The Houston Chronicle did your basic dedication story on this, stressing precisely what you would expect a newspaper to stress — multiculturalism and the details of the three-hour rite. I have no problem with that at all. I mean, Houston is one of the giant, complex, sprawling, multi-ethnic cities in America, if not the world.
“The church is genuinely a sacred space, and holy people have assembled in there and have been nourished,” Cardinal Daniel N. DiNardo said after the service. “That means it is ready. It is ready from now on.” …
At the interior door, DiNardo accepted the keys, plans and designs to the co-cathedral from the architect, builder and designer of the artwork. During the ceremony, symbols, words and actions blessed, cleansed and consecrated the walls, the altar and the people gathered in the co-cathedral. Water was blessed in the baptismal font that sits in the middle aisle of the co-cathedral. It was then sprinkled on the crowd and walls throughout the building.
Passages from the Bible were read in Spanish, Vietnamese, Latin and English. … Incense was burned for the first time in a brazier on the altar as a Psalm was sung to the tune of a traditional a Vietnamese folk song. The previously bare altar and the sanctuary were decorated with flowers, linens and candles and then the lights were turned on for the first time, resulting in a gasp from the congregation.
So far, so good.
But then comes the really strange passage that left me shaking my head a bit. I am a fan of simplicity in reporting and writing, but this is a bit too simple.

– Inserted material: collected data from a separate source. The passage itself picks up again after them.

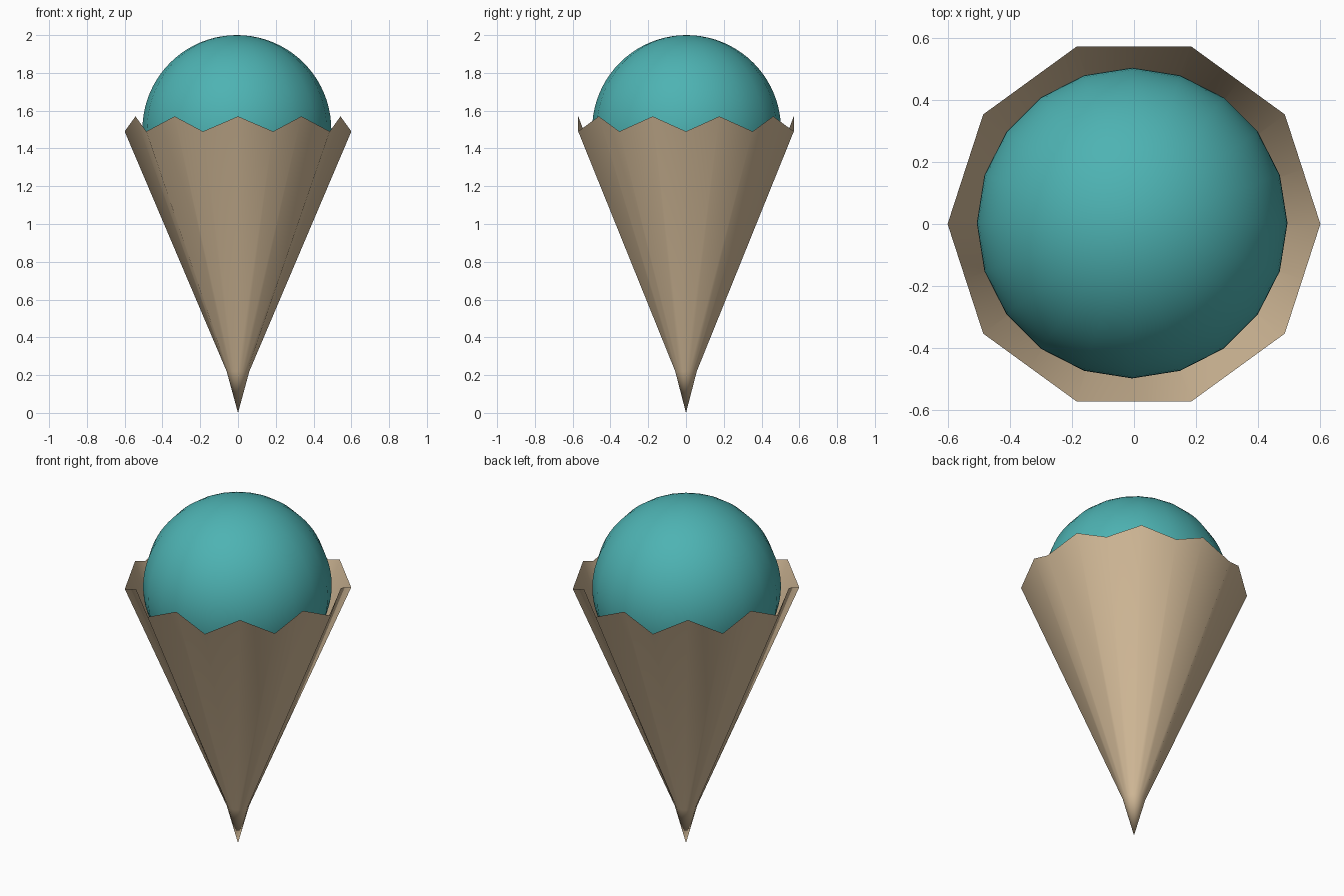
import bpy, bmesh, math

if "Cube" in bpy.data.objects:
    bpy.data.objects.remove(bpy.data.objects["Cube"])

SIDES = 20  # ten corners plus ten edge midpoints


def material(name, rgb):
    m = bpy.data.materials.new(name)
    m.diffuse_color = (*rgb, 1)
    m.use_nodes = True
    m.node_tree.nodes["Principled BSDF"].inputs["Base Color"].default_value = m.diffuse_color
    return m


def add_object(name, bm, mat):
    for f in bm.faces:
        f.smooth = True
    me = bpy.data.meshes.new(name)
    bm.to_mesh(me)
    bm.free()
    me.materials.append(mat)
    ob = bpy.data.objects.new(name, me)
    bpy.context.collection.objects.link(ob)
    return ob


def decagon_ring(bm, radius, z, peak=0.0):
    """Decagon with midpoints; the midpoints are raised by peak."""
    ring = []
    for i in range(SIDES):
        a = 2 * math.pi * i / SIDES
        mid = i % 2
        r = radius * (math.cos(math.pi / 10) if mid else 1)
        ring.append(bm.verts.new((r * math.cos(a), r * math.sin(a), z + peak * mid)))
    return ring


wafer = material("wafer tan", (0.66, 0.50, 0.32))
teal = material("ice cream teal", (0.075, 0.45, 0.45))

# Wafer cone: open thin shell with zigzag rim and a pointed tip
bm = bmesh.new()
rim = decagon_ring(bm, 0.6, 1.49, 0.08)
low = decagon_ring(bm, 0.06, 0.22)
tip = bm.verts.new((0, 0, 0))
for i in range(SIDES):
    j = (i + 1) % SIDES
    bm.faces.new((low[i], low[j], rim[j], rim[i]))
    bm.faces.new((tip, low[j], low[i]))
add_object("wafer_cone", bm, wafer)

# Ice cream scoop: twenty-sided ball sitting in the cone
bm = bmesh.new()
bmesh.ops.create_uvsphere(bm, u_segments=20, v_segments=40, radius=0.5)
scoop = add_object("ice_cream_scoop", bm, teal)
scoop.location = (-0.006, 0.003, 1.5)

And then Communion, a main ritual of Catholicism, was celebrated for the first time.
Yes, and I know that Baptists baptize people. Actually, I think that the term here should be “Mass,” since Communion is usually a term used more by Protestants. For Anglicans, it’s usually the Holy Eucharist and the Orthodox service is called the Divine Liturgy.
Now I know that these terms are often used in different churches in different ways. It is also possible that the reporter was searching for the right word for this piece of the ritual, inside the structure of the whole dedication Mass.
But, at the very least (help me, Catholic readers), shouldn’t the reference here be, at the very, least “Holy Communion”? Also, isn’t it safe to say that the Mass is more than “a main ritual” in Catholicism? Could we call it “the” main ritual?